After Prince Albert’s death, Victoria wore black clothes for the rest of her life as a sign of her continued mourning. By contrast, she insisted that for her funeral, she be dressed entirely in white. This wish was honored, and Victoria was laid into her coffin while wearing her wedding veil and a white dress. Depending on how you view the afterlife, it was a symbolic return to the man she had loved more than any other in her life.
5. This Needs a Musical
Victoria’s childhood was an isolated one. Her mother (also named Victoria) and Sir John Conroy came up with a parenting system which prevented young Victoria from seeing people that weren’t pre-approved by them first. This system, known as the Kensington System, was done to make Victoria dependent on them, which they hoped would continue into her reign as monarch. No wonder Victoria described her youth as “rather melancholy.”
4. Mommy Dearest
In the spring of 1861, after a lifetime of strained relations with her daughter, Victoria’s mother died. Victoria was at her mother’s side—by then, they were back on speaking terms—and when she went through her mother’s personal letters, she found out that her mother had “loved her deeply.” This made her blame Sir John Conroy for turning her mother against her during her youth.
3. Two Steps Backward
After the death of Prince Albert in 1861, Victoria withdrew from public life, rarely coming into London at all.

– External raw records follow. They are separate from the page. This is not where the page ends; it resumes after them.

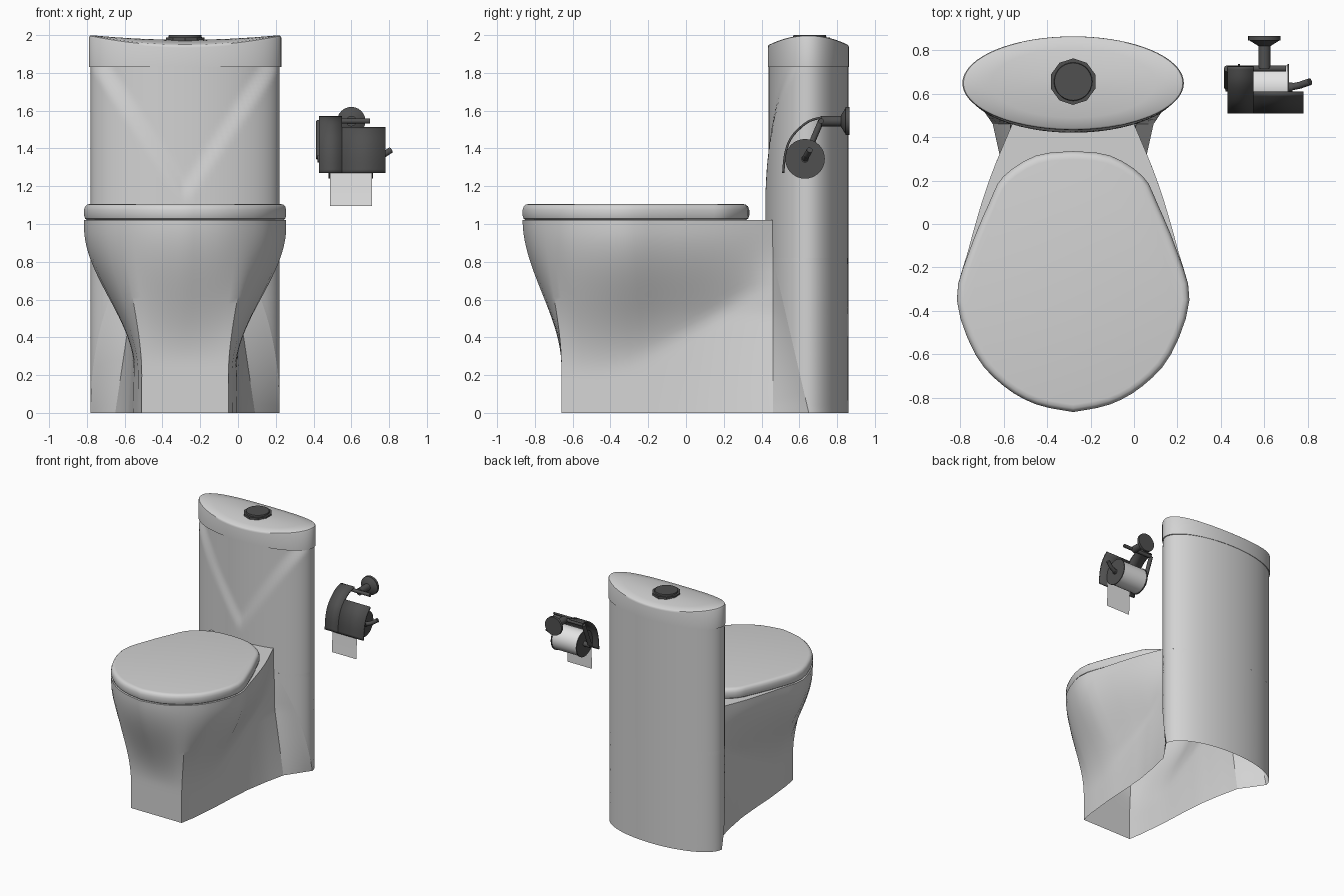
import bpy, bmesh, math
from mathutils import Vector

if "Cube" in bpy.data.objects:
    bpy.data.objects.remove(bpy.data.objects["Cube"])

CX = -0.28                       # centre line of the toilet
TY, HW, DF, DB = 0.645, 0.5, 0.225, 0.215   # tank ellipse
RIM = 1.02


def material(name, value):
    m = bpy.data.materials.new(name)
    m.use_nodes = True
    col = (value, value, value, 1)
    m.diffuse_color = col
    m.node_tree.nodes["Principled BSDF"].inputs["Base Color"].default_value = col
    return m


porcelain = material("porcelain", 0.65)
paper = material("paper", 0.78)
metal = material("dark_metal", 0.08)


def finish(name, bm, mat, angle=35):
    bmesh.ops.recalc_face_normals(bm, faces=bm.faces)
    me = bpy.data.meshes.new(name)
    bm.to_mesh(me)
    bm.free()
    me.materials.append(mat)
    ob = bpy.data.objects.new(name, me)
    bpy.context.collection.objects.link(ob)
    bpy.ops.object.select_all(action='DESELECT')
    ob.select_set(True)
    bpy.context.view_layer.objects.active = ob
    bpy.ops.object.shade_smooth_by_angle(angle=math.radians(angle))
    return ob


def skin(bm, rows, closed=False, cap=False, base=False):
    """Bridge rows of points with quads."""
    vs = [[bm.verts.new(p) for p in r] for r in rows]
    n = len(rows[0])
    for a, b in zip(vs, vs[1:]):
        for i in range(n if closed else n - 1):
            j = (i + 1) % n
            bm.faces.new((a[i], a[j], b[j], b[i]))
    if cap:
        bm.faces.new(vs[-1])
    if base:
        bm.faces.new(vs[0][::-1])


def loft(name, rows, mat, **kw):
    bm = bmesh.new()
    skin(bm, rows, **kw)
    return finish(name, bm, mat)


def rod(name, p, q, r1, r2, mat, sides=20):
    p, q = Vector(p), Vector(q)
    bm = bmesh.new()
    bmesh.ops.create_cone(bm, cap_ends=True, segments=sides,
                          radius1=r1, radius2=r2, depth=(q - p).length)
    turn = (q - p).to_track_quat('Z', 'Y').to_matrix()
    for v in bm.verts:
        v.co = turn @ v.co + (p + q) / 2
    return finish(name, bm, mat)


def smooth(lo, hi, v):
    t = min(1, max(0, (v - lo) / (hi - lo)))
    return t * t * (3 - 2 * t)


def spline(pts, n=3, curved=True):
    """Sample a path through the points, n steps per span."""
    pts = [Vector(p) for p in pts]
    out = []
    for i in range(len(pts) - 1):
        a, b = pts[i], pts[i + 1]
        z, c = pts[max(i - 1, 0)], pts[min(i + 2, len(pts) - 1)]
        for k in range(n):
            t = k / n
            if curved:
                m0, m1 = (b - z) / 2, (c - a) / 2
                out.append(a * (2*t**3 - 3*t*t + 1) + m0 * (t**3 - 2*t*t + t)
                           + b * (3*t*t - 2*t**3) + m1 * (t**3 - t*t))
            else:
                out.append(a.lerp(b, t))
    return out + [pts[-1]]


# Bowl: egg-shaped rim blending into a narrow, square-fronted foot
rim = spline([(0, -.865), (.17, -.83), (.32, -.745), (.45, -.6), (.535, -.35),
              (.485, -.13), (.42, .1), (.36, .27), (.28, .46)])
foot = spline([(0, -.66), (.11, -.66), (.23, -.66), (.25, -.55), (.275, -.3),
               (.285, -.1), (.3, .1), (.33, .28), (.37, .46)], curved=False)


def bowl_half(z):
    row = []
    for i, (r, f) in enumerate(zip(rim, foot)):
        s = i / (len(rim) - 1)
        back = max(0, (s - .45) / .55)
        lo = .2 + .52 * back
        t = min(1, max(0, (z - lo) / (.98 - lo)))
        w = (1 - back) * smooth(0, 1, t) + back * t * (2 - t)
        wy = smooth(.25, RIM, z)
        x = f.x - .15 * min(z, .53) * s**3
        row.append((x + (r.x - x) * w, f.y + (r.y - f.y) * wy))
    return row


rows = []
for k in range(31):
    z = RIM * k / 30
    half = bowl_half(z)
    rows.append([(CX - x, y, z) for x, y in half[:0:-1]] +
                [(CX + x, y, z) for x, y in half])
loft("bowl", rows, porcelain, cap=True)

# Seat lid: rounded egg-shaped slab
egg = spline([(0, -.865), (.17, -.83), (.32, -.745), (.45, -.6), (.535, -.35),
              (.48, -.13), (.385, .1), (.32, .22), (.17, .315), (0, .335)])
ring = [(x, y) for x, y in egg] + [(-x, y) for x, y in egg[-2:0:-1]]
rows = [[(CX + x * s, -.3 + (y + .3) * s, z) for x, y in ring]
        for s, z in ((.97, RIM), (.99, 1.028), (1, 1.045), (1, 1.075),
                     (.99, 1.093), (.97, 1.103), (.94, 1.106))]
loft("seat_lid", rows, porcelain, closed=True, cap=True, base=True)


# Tank: oval column with a shallow V-shaped front panel, open below
def oval(a, scale=1):
    c = math.cos(a)
    return HW * scale * math.sin(a), TY + (DB if c > 0 else DF) * scale * c


def panel_point(a, z):
    x, y = oval(a)
    if y < TY:
        edge = (z - 1.1) / .72 * .5
        x, y = oval(a, 1 - .08 * smooth(0, .09, edge - abs(x))
                    * smooth(0, .1, TY - y))
    return CX + x, y, z


CREASE = 0.82


def crease_angle(z):
    y = .46 + .19 * (1 - z / CREASE)
    return math.acos((y - TY) / (DF if y < TY else DB))


bm = bmesh.new()
skin(bm, [[panel_point(math.tau * i / 112, CREASE + (1.835 - CREASE) * k / 48)
           for i in range(112)] for k in range(49)], closed=True)
low = [CREASE * k / 20 for k in range(21)]
rows = []
for z in low:
    A = crease_angle(z)
    rows.append([panel_point(A * (i / 32 - 1), z) for i in range(65)])
skin(bm, rows)
finish("tank", bm, porcelain)

# Webs joining the foot to the tank
for side, label in ((1, "left"), (-1, "right")):
    rows = []
    for z in low:
        w, y = bowl_half(z)[-1]
        ex, ey = oval(crease_angle(z))
        rows.append([(CX + side * (w + (ex - w) * t / 5), y + (ey - y) * t / 5, z)
                     for t in range(6)])
    loft(label + "_web", rows, porcelain)

# Tank lid: oval cap with a saddle-shaped top
rows = []
for s, drop in ((.96, None), (1.015, None), (1.015, .014), (1.005, .004),
                (.98, 0), (.75, 0), (.5, 0), (.25, 0), (.04, 0)):
    row = []
    for i in range(72):
        a = math.tau * i / 72
        u, v = s * math.sin(a), s * math.cos(a)
        z = 1.832 if drop is None else 1.975 + .025 * u * u - .027 * v * v - drop
        row.append((CX + .502 * u, .648 + .212 * v, z))
    rows.append(row)
loft("tank_lid", rows, porcelain, closed=True, cap=True, base=True)

# Flush button
rod("button_ring", (CX, .655, 1.95), (CX, .655, 1.988), .107, .107, metal, 10)
rod("flush_button", (CX, .655, 1.96), (CX, .655, 2), .094, .086, metal, 28)

# Paper holder: wall plate, arms and spindle
HX, BY, BZ = 0.6, 0.715, 1.545
RY, RZ = 0.63, 1.345
rod("wall_plate", (HX, .845, BZ), (HX, .865, BZ), .075, .075, metal, 24)
rod("wall_plate_neck", (HX, .82, BZ), (HX, .845, BZ), .03, .07, metal, 24)
rod("wall_arm", (HX, BY, BZ), (HX, .83, BZ), .028, .028, metal)
rod("cross_bar", (.43, BY, BZ), (.7, BY, BZ), .014, .014, metal)
rod("side_arm", (.43, BY, BZ), (.43, RY, RZ), .016, .016, metal)
rod("spindle", (.42, RY, RZ), (.73, RY, RZ), .02, .02, metal)
rod("lever", (.72, RY, RZ), (.77, .64, 1.365), .016, .016, metal)
rod("lever_tip", (.765, .639, 1.363), (.81, .655, 1.392), .016, .016, metal)

# Paper roll with dark end discs and a hanging sheet
rod("paper_roll", (.485, RY, RZ), (.708, RY, RZ), .1, .1, paper, 32)
for x in (.479, .706):
    rod("end_disc", (x, RY, RZ), (x + .008, RY, RZ), .105, .105, metal, 32)
loft("paper_sheet", [[(.487, y, z), (.709, y, z)]
                     for y, z in ((.53, RZ), (.528, 1.22), (.522, 1.095))], paper)

# Curved cover: wide front and a strip running back to the bar
arc = spline([(.515, 1.27), (.525, 1.37), (.553, 1.45), (.605, 1.51),
              (.66, 1.548), (.725, 1.565)], 4)
for name, x0, x1, path in (("cover_front", .55, .78, arc[:13]),
                           ("cover_strip", .43, .55, arc)):
    ob = loft(name, [[(x0, y, z), (x1, y, z)] for y, z in path], metal)
    mod = ob.modifiers.new("thickness", 'SOLIDIFY')
    mod.thickness = .012
    mod.offset = 0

For this reason, she was nicknamed “the widow of Windsor” and her lack of involvement in society led to harsh criticisms after her husband had worked so hard to improve relationships between the Royal Family and the rest of society through philanthropy and financial support.
2. Stay Out of My Life!
In order to keep Sir John Conroy in a close and influential position in Victoria’s life, he and Victoria’s mother tried to persuade her to make him her private secretary. Victoria refused every time, however. In fact, when she became queen, she had Conroy “banned from her presence.” Honestly, kudos to her!
1. Just in Case
In the long years after the death of Prince Albert, Victoria continued to insist that his personal rooms in Buckingham Palace be kept prepared for him in case he somehow returned! A bowl of hot water for shaving purposes was always placed in the room, and a new change of clothes was always laid out on the bed.